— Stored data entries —

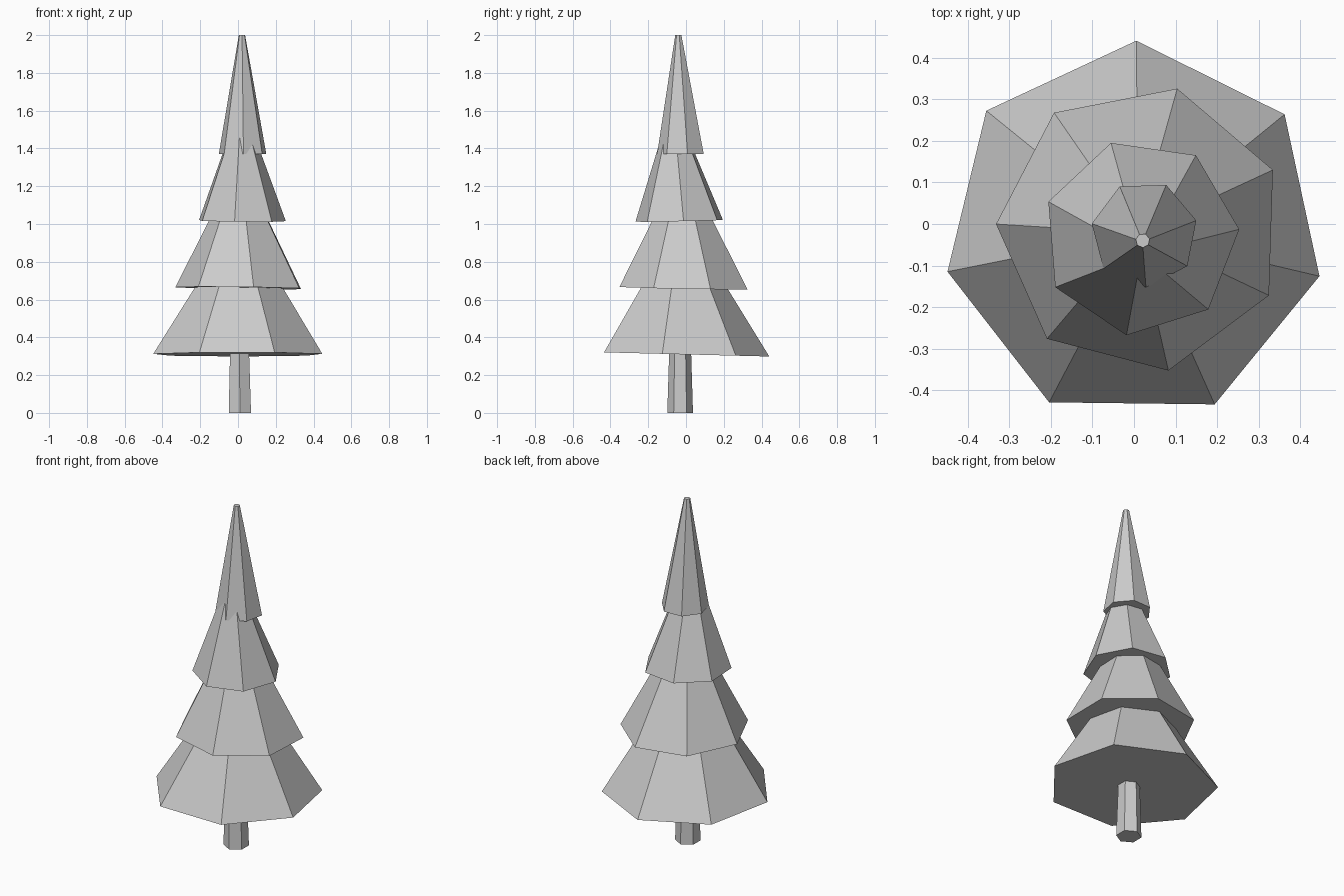
import bpy, bmesh, math

if "Cube" in bpy.data.objects:
    bpy.data.objects.remove(bpy.data.objects["Cube"])

mat = bpy.data.materials.new("light_grey")
mat.diffuse_color = (0.6, 0.6, 0.6, 1)
mat.use_nodes = True
mat.node_tree.nodes["Principled BSDF"].inputs["Base Color"].default_value = mat.diffuse_color


def frustum(name, sides, phase, bottom, top, slope=(0, 0)):
    """Flat-shaded tapered prism; bottom/top = (cx, cy, z, radius), slope tilts the base."""
    bm = bmesh.new()
    rings = []
    for (cx, cy, z, r), (sx, sy) in ((bottom, slope), (top, (0, 0))):
        ring = []
        for i in range(sides):
            a = math.radians(phase) + 2 * math.pi * i / sides
            dx, dy = r * math.cos(a), r * math.sin(a)
            ring.append(bm.verts.new((cx + dx, cy + dy, z + sx * dx + sy * dy)))
        rings.append(ring)
    lo, hi = rings
    for i in range(sides):
        j = (i + 1) % sides
        bm.faces.new((lo[i], lo[j], hi[j], hi[i]))
    bm.faces.new(lo[::-1])
    bm.faces.new(hi)
    me = bpy.data.meshes.new(name)
    bm.to_mesh(me)
    bm.free()
    me.materials.append(mat)
    ob = bpy.data.objects.new(name, me)
    bpy.context.collection.objects.link(ob)
    return ob


# Trunk: six sides, slightly tapered
frustum("trunk", 6, 90, (0.01, -0.031, 0, 0.068), (0.008, -0.031, 0.36, 0.057))

# Foliage tiers: seven sides, slightly tilted and twisted against each other
frustum("foliage_bottom", 7, 89.3, (0, -0.018, 0.31, 0.459),
        (0.006, -0.021, 0.76, 0.178), (0, -0.025))
frustum("foliage_lower_middle", 7, 178.2, (0.016, -0.011, 0.661, 0.348),
        (0.01, -0.018, 1.12, 0.112), (-0.012, -0.018))
frustum("foliage_upper_middle", 7, 4.6, (0.016, -0.032, 1.017, 0.238),
        (0.018, -0.064, 1.54, 0.043), (-0.01, 0.022))
frustum("foliage_top", 7, 66, (0.025, -0.024, 1.37, 0.129),
        (0.021, -0.04, 2.0, 0.017))
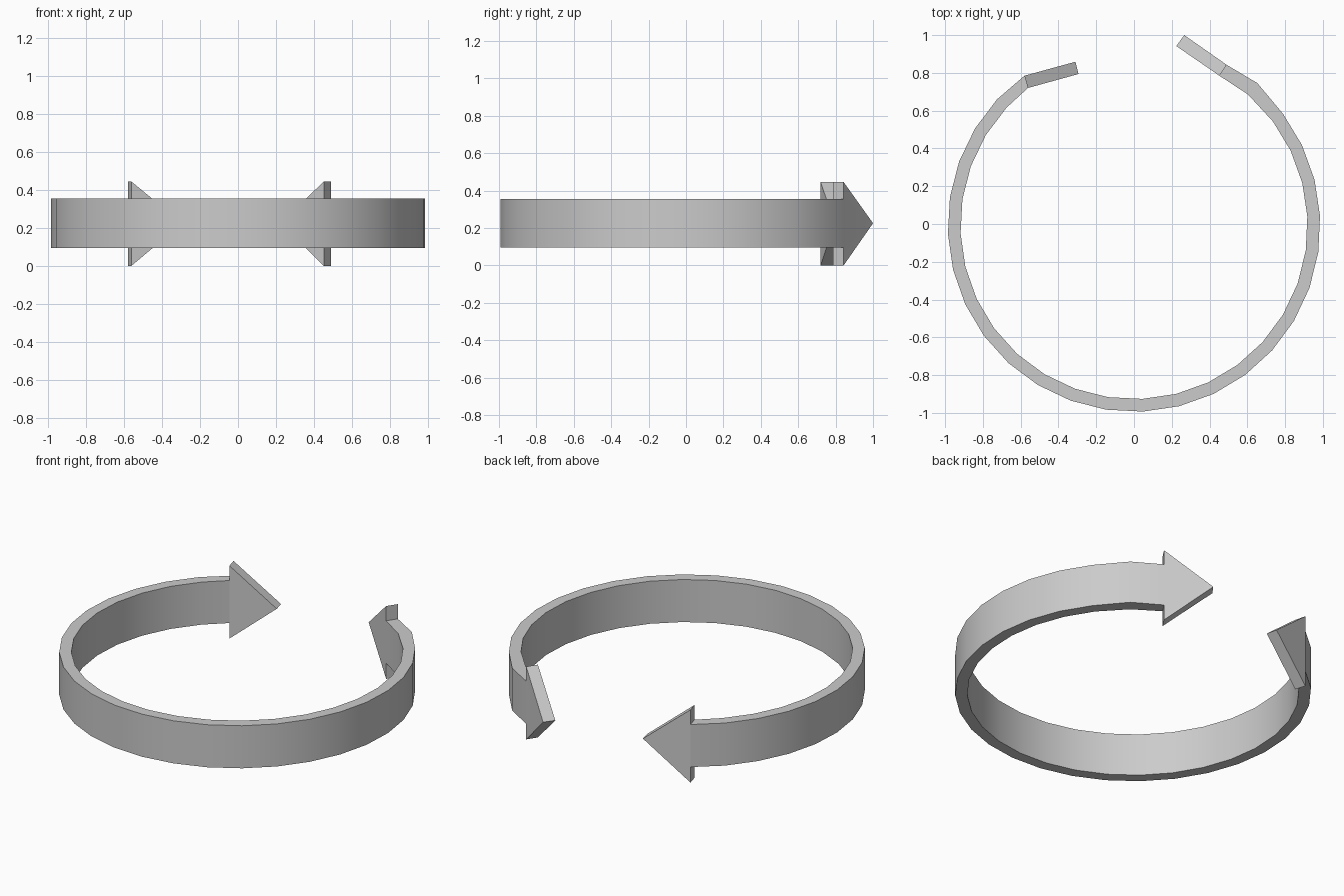
import bpy, bmesh, math

if "Cube" in bpy.data.objects:
    bpy.data.objects.remove(bpy.data.objects["Cube"])

Z_BAND = (0.095, 0.355)
Z_HEAD = (0.0, 0.445)
Z_TIP = 0.225
CY, R_OUT, R_IN = -0.008, 0.986, 0.919

# Plan path: pairs of (outer, inner) points along the open ring
path = []
for i in range(25):
    a = math.radians(126.1 + 11.28 * i)
    path.append(tuple((r * math.cos(a), CY + r * math.sin(a)) for r in (R_OUT, R_IN)))
path[0] = ((-0.58, 0.785), (-0.562, 0.72))
path.append(((0.653, 0.746), (0.603, 0.686)))
path.append(((0.49, 0.843), (0.452, 0.785)))

left_tip = ((-0.31, 0.859), (-0.294, 0.794))
right_tip = ((0.266, 1.0), (0.224, 0.942))

bm = bmesh.new()


def face(points):
    bm.faces.new([bm.verts.new(p) for p in points])


def wall(p, q, z0, z1, w0=None, w1=None):
    """Quad between plan points p and q."""
    face([(*p, z0), (*q, z0 if w0 is None else w0),
          (*q, z1 if w1 is None else w1), (*p, z1)])


# Curved band
lo, hi = Z_BAND
for (ao, ai), (bo, bi) in zip(path, path[1:]):
    wall(ao, bo, lo, hi)
    wall(ai, bi, lo, hi)
    for z in Z_BAND:
        face([(*ao, z), (*bo, z), (*bi, z), (*ai, z)])


# Arrow heads, joined to each end of the band
def arrow(base, tip):
    for b, t in zip(base, tip):
        face([(*b, Z_HEAD[0]), (*t, Z_TIP), (*b, Z_HEAD[1]), (*b, hi), (*b, lo)])
    for z in Z_HEAD:
        face([(*base[0], z), (*tip[0], Z_TIP), (*tip[1], Z_TIP), (*base[1], z)])
    wall(base[0], base[1], Z_HEAD[0], lo)
    wall(base[0], base[1], hi, Z_HEAD[1])


arrow(path[0], left_tip)
arrow(path[-1], right_tip)

bmesh.ops.remove_doubles(bm, verts=bm.verts, dist=1e-4)
bmesh.ops.recalc_face_normals(bm, faces=bm.faces)
mesh = bpy.data.meshes.new("double_arrow_ring")
bm.to_mesh(mesh)
bm.free()
obj = bpy.data.objects.new("double_arrow_ring", mesh)
bpy.context.collection.objects.link(obj)
bpy.context.view_layer.objects.active = obj
obj.select_set(True)
bpy.ops.object.shade_smooth_by_angle(angle=math.radians(20))
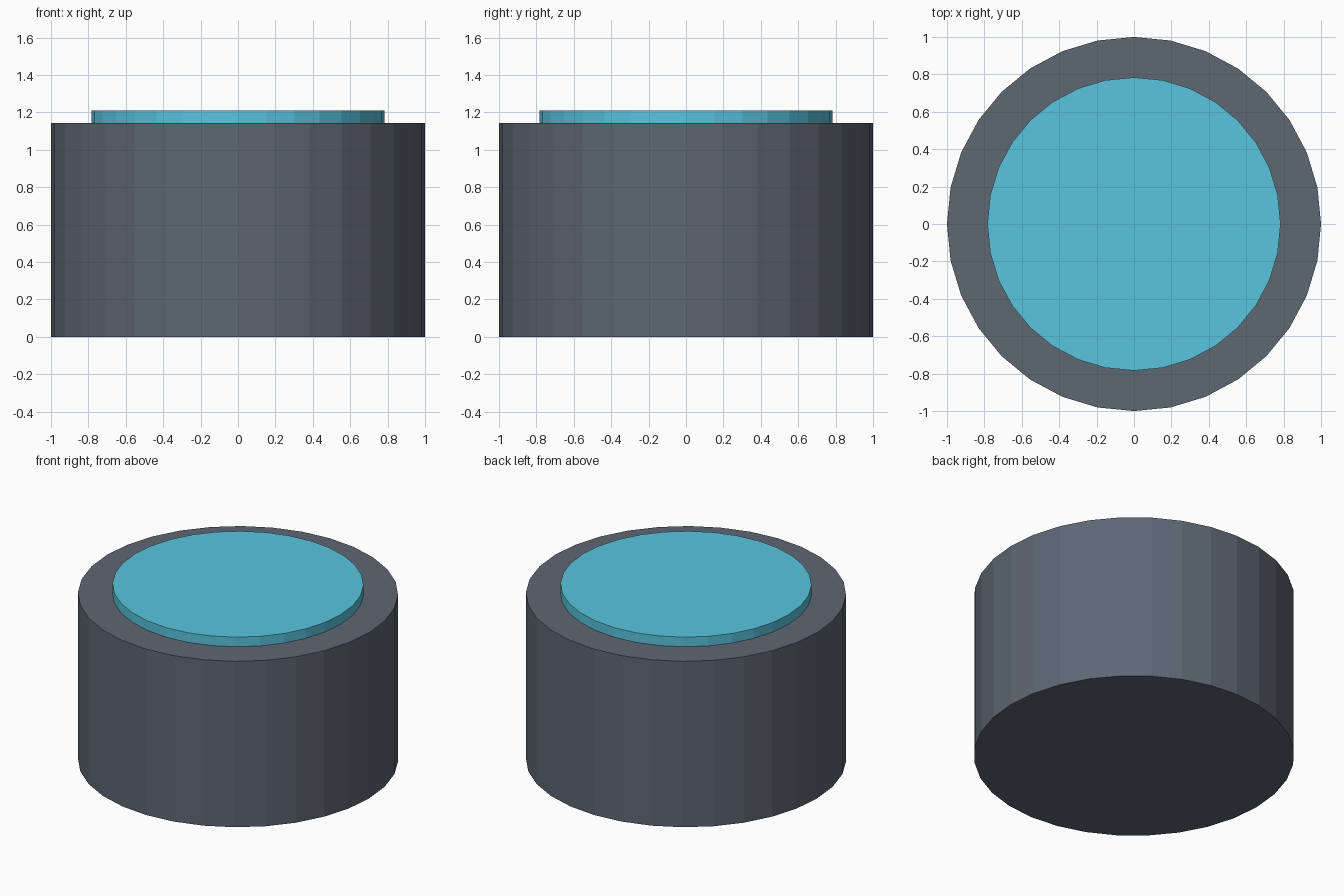
import bpy

if "Cube" in bpy.data.objects:
    bpy.data.objects.remove(bpy.data.objects["Cube"])


def material(name, color):
    mat = bpy.data.materials.new(name)
    mat.diffuse_color = color
    mat.use_nodes = True
    mat.node_tree.nodes["Principled BSDF"].inputs["Base Color"].default_value = mat.diffuse_color
    return mat


def disc(name, radius, bottom, top, mat):
    bpy.ops.mesh.primitive_cylinder_add(
        vertices=32, radius=radius, depth=top - bottom,
        location=(0, 0, (bottom + top) / 2))
    obj = bpy.context.object
    obj.name = name
    obj.data.materials.append(mat)
    return obj


BODY_TOP = 1.143

# Dark drum-shaped base
disc("base_body", 1.0, 0.0, BODY_TOP, material("slate", (0.11, 0.135, 0.17, 1)))

# Raised bright plate on top
disc("top_plate", 0.784, BODY_TOP, 1.209, material("cyan", (0.1, 0.56, 0.74, 1)))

— What the task asks —
Look through the entries above; find each line with the word "collection" and copy it.

— Response —
    bpy.context.collection.objects.link(ob)
bpy.context.collection.objects.link(obj)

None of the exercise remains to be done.